A buyer who makes an offer contingent upon the property appraising is requiring that an Appraiser ensure the contract price is legitimate. If the home appraises for less than the contract price the buyer isn’t obligated to purchase the home at the contract price. If the home appraises for more than the contract price that’s great, but it doesn’t change the sales price. A buyer who removes the appraisal contingency with their offer is stating they don’t care if the home appraises for less than the contract. They will buy it anyways. This can mean they need to bring more money into escrow to make up the difference.
A buyer who removes the buyer’s investigation contingency is stating they will purchase the home regardless of what comes up in reports, disclosures, or inspections. A buyer who acts in such a manner had better think about the worst case scenario. In an ideal world this buyer would have access to an inspection and all reports prior to making this sort of offer. A buyer is welcome to do their own due diligence once in escrow, but they have no rights to bring a request for repairs / credit to the seller in the hopes of renegotiating.

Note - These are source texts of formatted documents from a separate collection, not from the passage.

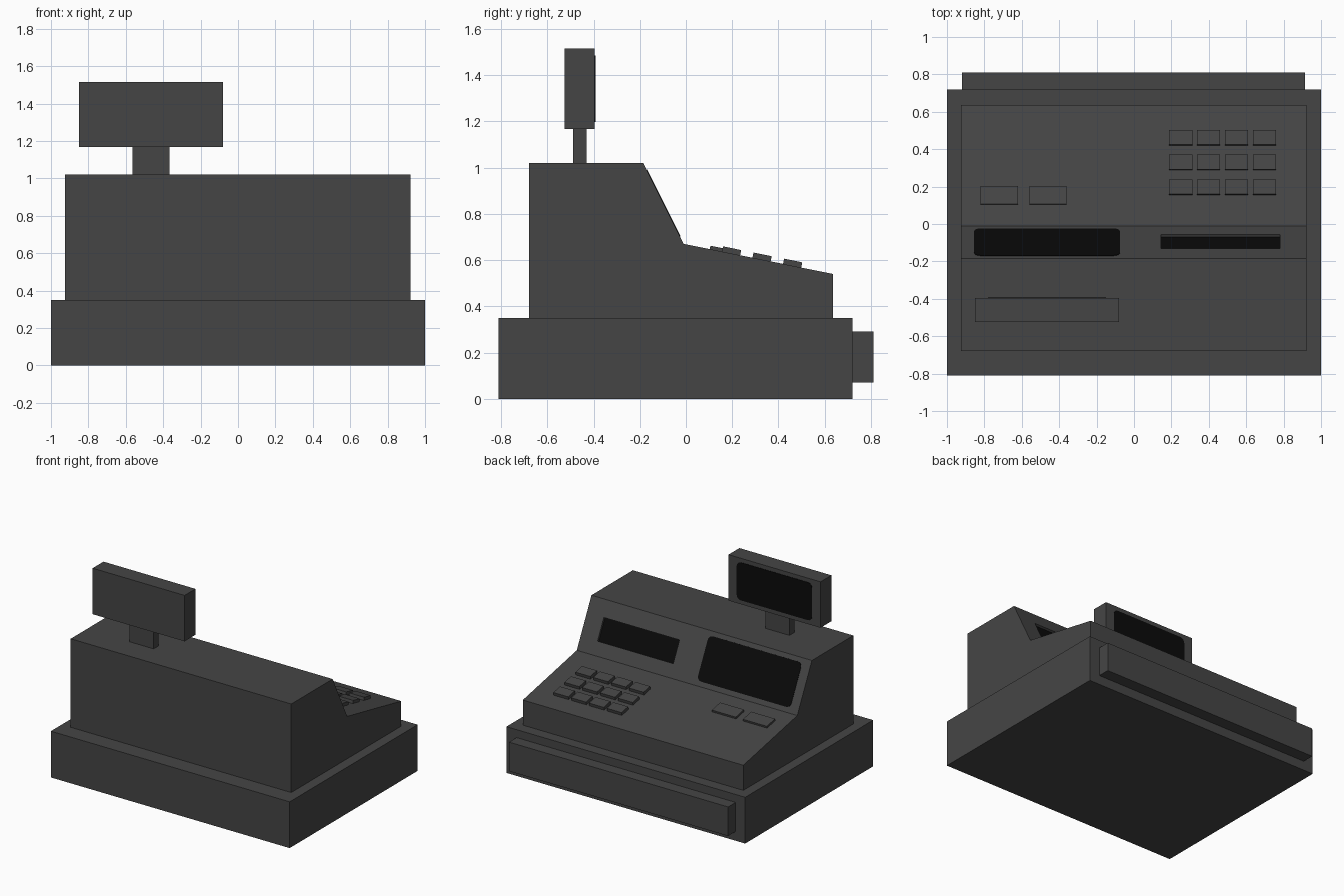
import bpy, bmesh, math
from mathutils import Matrix, Vector

if "Cube" in bpy.data.objects:
    bpy.data.objects.remove(bpy.data.objects["Cube"])


def material(name, value):
    m = bpy.data.materials.new(name)
    m.diffuse_color = (value, value, value, 1)
    m.use_nodes = True
    m.node_tree.nodes["Principled BSDF"].inputs["Base Color"].default_value = m.diffuse_color
    return m


CHARCOAL = material("charcoal plastic", 0.06)
BLACK = material("black glass", 0.003)


def finish(name, bm, mat):
    bmesh.ops.recalc_face_normals(bm, faces=bm.faces)
    mesh = bpy.data.meshes.new(name)
    bm.to_mesh(mesh)
    bm.free()
    mesh.materials.append(mat)
    ob = bpy.data.objects.new(name, mesh)
    bpy.context.collection.objects.link(ob)
    return ob


def box(name, x, y, z, mat=CHARCOAL, frame=Matrix(), radius=0):
    """Box from (min, max) ranges in a local frame, optionally with corners rounded around local z."""
    bm = bmesh.new()
    bmesh.ops.create_cube(bm, size=1)
    for v in bm.verts:
        v.co = Vector([r[0] + (c + 0.5) * (r[1] - r[0]) for c, r in zip(v.co, (x, y, z))])
    if radius:
        upright = [e for e in bm.edges if abs(e.verts[0].co.z - e.verts[1].co.z) > 1e-5]
        bmesh.ops.bevel(bm, geom=upright, offset=radius, segments=4, profile=0.5, affect='EDGES')
    bm.transform(frame)
    return finish(name, bm, mat)


def tilted(y, z, angle):
    return Matrix.Translation((0, y, z)) @ Matrix.Rotation(angle, 4, 'X')


# cash drawer base
box("drawer_base", (-1, 1), (-0.81, 0.72), (0, 0.35))
box("cash_drawer", (-0.92, 0.915), (0.71, 0.81), (0.07, 0.29))

# sloped register body, extruded side profile
profile = [(-0.68, 0.345), (-0.68, 1.02), (-0.185, 1.02), (-0.01, 0.67), (0.635, 0.54), (0.635, 0.345)]
bm = bmesh.new()
face = bm.faces.new([bm.verts.new((-0.925, y, z)) for y, z in profile])
ext = bmesh.ops.extrude_face_region(bm, geom=[face])
bmesh.ops.translate(bm, vec=(1.847, 0, 0), verts=[g for g in ext["geom"] if isinstance(g, bmesh.types.BMVert)])
body = finish("register_body", bm, CHARCOAL)

# frames lying on the steep panel and on the keyboard shelf
panel = tilted(-0.0975, 0.845, -math.atan2(0.35, 0.175))
shelf_angle = -math.atan2(0.13, 0.645)
shelf = tilted(-0.01, 0.67, shelf_angle)

# shallow receipt slot cut into the panel
cutter = box("slot_cutter", (0.145, 0.78), (-0.073, 0.095), (-0.018, 0.05), CHARCOAL, panel)
cutter.hide_render = True
cut = body.modifiers.new("slot", 'BOOLEAN')
cut.operation, cut.solver, cut.object = 'DIFFERENCE', 'EXACT', cutter
bpy.context.view_layer.objects.active = body
bpy.ops.object.modifier_apply(modifier=cut.name)
bpy.data.objects.remove(cutter)
box("receipt_slot", (0.145, 0.78), (-0.073, 0.095), (-0.021, -0.016), BLACK, panel)

# cashier screen
box("cashier_screen", (-0.855, -0.075), (-0.162, 0.16), (-0.003, 0.003), BLACK, panel, 0.035)

# number keys and two wide function keys
k = 1 / math.cos(shelf_angle)
for row, y in enumerate((0.2, 0.332, 0.464)):
    for col in range(4):
        cx, cy = 0.25 + col * 0.149, (y + 0.005) * k
        box(f"key_{row}_{col}", (cx - 0.062, cx + 0.062), (cy - 0.04, cy + 0.04),
            (-0.005, 0.023), CHARCOAL, shelf)
for i, cx in enumerate((-0.72, -0.46)):
    box(f"function_key_{i}", (cx - 0.1, cx + 0.1), (0.162 * k - 0.05, 0.162 * k + 0.05),
        (-0.005, 0.015), CHARCOAL, shelf)

# customer display on its post
box("display_post", (-0.565, -0.365), (-0.488, -0.43), (1.01, 1.175))
box("display_head", (-0.85, -0.08), (-0.525, -0.395), (1.167, 1.515))
upright = tilted(-0.395, 1.341, -math.pi / 2)
box("display_screen", (-0.78, -0.15), (-0.143, 0.143), (-0.003, 0.003), BLACK, upright, 0.035)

A buyer who removes a loan contingency with their offer is usually a cash buyer. That being said, any buyer may remove this contingency. To do so a buyer would need to be certain their loan will go through, or have the ability to purchase a property with cash.
We had an instance this year where a buyer made an offer with zero contingencies. We represented the seller in this transaction. Once in escrow the buyer decided the home was not for them. This buyer had zero rights to the deposit, and they ended up walking away from a $40,000 deposit, which the seller retained as damages. The buyer made a business decision to walk away from the deal, and the seller made a business decision to retain the deposit. That was wild.
Another transaction, where we represented the seller, featured an offer with all buyer investigation contingencies and the appraisal removed from the contract. The buyer still needed to get the appraisal for their lender, but as mentioned above, the appraisal value was to have no influence on the transaction. The buyer proceeded to do a myriad of inspections, even after we provided a home inspection and termite inspection to all interested parties prior to accepting an offer. We provided these inspections upfront because wanted to get all of our cards on the table. The buyer came back at the eleventh hour and asked for a major reduction in price / credit after doing their investigations. We had no obligation to renegotiate as they removed their entire investigation contingency with their offer. Our disclosures didn’t come into play because they had removed their entire investigation contingency. They had also had our seller’s disclosures for a significant amount of time too prior to making this last minute request. The buyer’s Realtor stated their client’s loan had been approved so we requested their loan contingency removal, which represented their final contingency removal. When we obtained the loan contingency removal our transaction was solidified without any change in price or terms. Had the buyer declined to move forward they’re deposit would be in jeopardy.
Buyers should know what they’re agreeing to when making offers without contingencies. These offers can prove costly. Make sure you’re working with a Realtor who understands the contract.